Statistics Professor Babak Shahbaba has been awarded a $1.7 million National Institutes of Health (NIH) grant that could have far-reaching implications for future efforts to address memory impairment. The research involves electrophysiological experiments in rats to study how a brain structure — the hippocampus — supports our ability to remember the daily events of our life. Furthermore, the research should lead to new methodologies for handling huge amounts of complex data. The five-year grant, “Scalable Bayesian Stochastic Process Models for Neural Data Analysis,” is a multidisciplinary collaboration between Shahbaba and fellow Statistics Professor Hernando Ombao and Associate Professor of Neurobiology and Behavior Norbert Fortin.
Statistics Professor Vladimir Minin recently organized a special section on infectious diseases in Statistical Science in collaboration with Theodore Kypraios, an associate professor of mathematics at the University of Nottingham. The section, written for the broader statistical community, covers the state-of-the-art of statistical inference for stochastic epidemic models for infectious disease data. It includes the following six articles:
A great point about this was made about a decade ago by Andrew Gelman, a professor in the Department of Statistics and Department of Political Science at Columbia University, and Hal Stern, a professor in the Department of Statistics at the University of California, Irvine, in their wonderfully titled article “The Difference Between ‘Significant’ and ‘Not Significant’ is not itself Statistically Significant.”
In their discussion, Gelman and Stern touch on the growing awareness that “statistical significance is not the same as practical importance,” and “that dichotomization into significant and nonsignificant results encourages the dismissal of observed differences in favor of the usually less interesting null hypothesis of no difference, and that any particular threshold for declaring significance is arbitrary.”
Read the full story at The Lakeland Times.
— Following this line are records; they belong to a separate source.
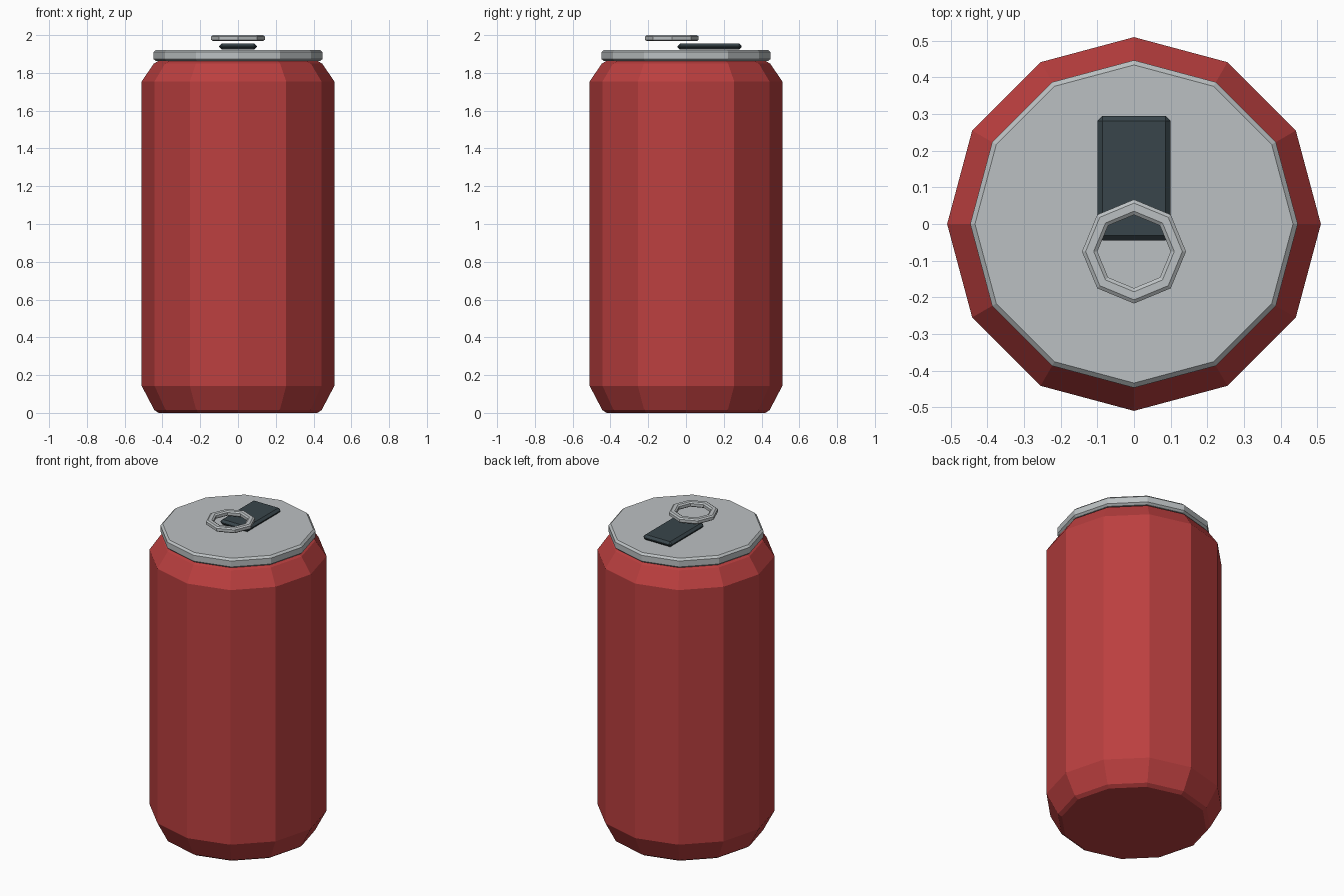
import bpy
import bmesh
from math import cos, sin, tau

cube = bpy.data.objects.get("Cube")
if cube:
    bpy.data.objects.remove(cube, do_unlink=True)


def material(name, colour):
    mat = bpy.data.materials.new(name)
    mat.use_nodes = True
    mat.diffuse_color = (*colour, 1)
    mat.node_tree.nodes["Principled BSDF"].inputs["Base Color"].default_value = (*colour, 1)
    return mat


def finish(name, bm, mat):
    bmesh.ops.recalc_face_normals(bm, faces=bm.faces)
    mesh = bpy.data.meshes.new(name)
    bm.to_mesh(mesh)
    bm.free()
    mesh.materials.append(mat)
    obj = bpy.data.objects.new(name, mesh)
    bpy.context.collection.objects.link(obj)
    return obj


def lathe(name, profile, sides, mat, closed=False):
    """Turn (radius, height) points about z; cap the ends or join them into a ring."""
    bm = bmesh.new()
    rings = [[bm.verts.new((r * cos(tau * i / sides), r * sin(tau * i / sides), z))
              for i in range(sides)] for r, z in profile]
    pairs = list(zip(rings, rings[1:]))
    if closed:
        pairs.append((rings[-1], rings[0]))
    else:
        bm.faces.new(rings[0])
        bm.faces.new(rings[-1])
    for low, high in pairs:
        for i in range(sides):
            j = (i + 1) % sides
            bm.faces.new((low[i], low[j], high[j], high[i]))
    return finish(name, bm, mat)


red = material("red paint", (0.50, 0.05, 0.05))
silver = material("silver metal", (0.50, 0.53, 0.54))
dark = material("dark slate", (0.04, 0.06, 0.07))

# Twelve-sided can body and chamfered lid
lathe("can_body", [(0.42, 0), (0.443, 0.015), (0.51, 0.143), (0.51, 1.755),
                   (0.445, 1.85), (0.42, 1.863)], 12, red)
lathe("can_lid", [(0.434, 1.862), (0.447, 1.873), (0.447, 1.91), (0.434, 1.922)], 12, silver)

# Pull ring, floating above the lid
ring = lathe("pull_ring", [(0.132, 1.968), (0.142, 1.975), (0.142, 1.993), (0.132, 2.0),
                           (0.11, 2.0), (0.1, 1.993), (0.1, 1.975), (0.11, 1.968)],
             8, silver, closed=True)
ring.location.y = -0.075

# Opening tab with chamfered edges
bm = bmesh.new()
bmesh.ops.create_cube(bm, size=1)
bmesh.ops.scale(bm, vec=(0.2, 0.34, 0.033), verts=bm.verts)
bmesh.ops.bevel(bm, geom=bm.edges[:], offset=0.014, segments=1, affect='EDGES')
tab = finish("opening_tab", bm, dark)
tab.location = (0, 0.125, 1.939)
What role do statisticians play in governing? A pretty important one, according to Statistics Professor Jessica Utts. The 2016 President of the American Statistical Association (ASA) gave a keynote speech in Sri Lanka titled “The Importance of Statistics for Good Governance and What the ASA is Doing to Help.” The speech was delivered in December at the Institute of Applied Statistics Sri Lanka International Conference (IASSL-IC), which was themed, “Statistics for Good Governance.” IASSL is a nonprofit organization that aims to support the professional development of statisticians and statistical education in Sri Lanka.
As reported by Shannon Jayawardena, Utts explained in her keynote that “good governance means making decisions that benefit the constituents in an efficient and effective way.” Regardless of the organization’s size or structure – whether you’re governing a nation or small club — “data and statistical knowledge should play a major role in the process of making decisions and setting policy,” said Utts. However, she also noted that this requires “good” data, and while “collecting massive amounts of data has become easy, collecting good data remains difficult.”
This is where statisticians can help in a variety of ways. First, Utts said that they can help organizations understand the difference between good and bad data, which is “crucial for good governance.” Second, they can help “educate people, ranging from politicians and policymakers to the general public, on the appropriate use and interpretation of data.” Finally, they can “play a major role in improving statistical methods for more efficient and accurate data collection and analysis.”
— Shani Murray
Professors Kurt Squire, Ramesh Jain and Vladimir Minin provide a sneak peak of what technological innovations are ahead in 2018.
Vladimir Minin, Professor of Statistics, joined the ICS faculty in July 2017.
Statistics Professor Jessica Utts and eight statistics graduate students (seven Ph.D. and one M.S.) attended the American Statistical Association’s 2017 Women in Statistics and Data Science Conference held in La Jolla, Calif., from Oct. 19-21. In its third year, the conference had about 400 attendees and is modeled after the Grace Hopper Conference, which is aimed more toward women in computing and computer sciences. According to Utts, UCI was probably the most well-represented school at the conference this year, with the nine women attending from the Department of Statistics as well as other women from across campus.
Graduate statistics student Shuying Zhu is the recipient of the 2017 Robert L. Newcomb Memorial Endowed Graduate Award, which aims to provide statistical support to researchers and advance the careers of graduate students in the Donald Bren School of ICS. Zhu previously studied chemical engineering in China, but she found statistics to be “useful and interesting.” A friend who studied at UC Irvine recommended the statistics program, so Zhu looked into it and realized it was a good program. She says Irvine is a nice place, and in her free time she enjoys playing badminton and tennis. She is interested in applied statistics and appreciates having the chance to learn. She plans to apply for a Ph.D. program and wants to start a career in academia. Zhu was “very surprised and grateful” to learn she had received the Newcomb award.
The 2017 Outstanding TA Award in Statistics went to Alexandra Peterson, a third-year Ph.D. student in the Department of Statistics. According to Peterson, being a good TA requires more than just a solid understanding of the course material. TAs should also be able to “provide several different understandable explanations for the students,” she says. Peterson adds that “it is also important to seem approachable so that students feel comfortable asking questions.”
Brandon Berman received Honorable Mention.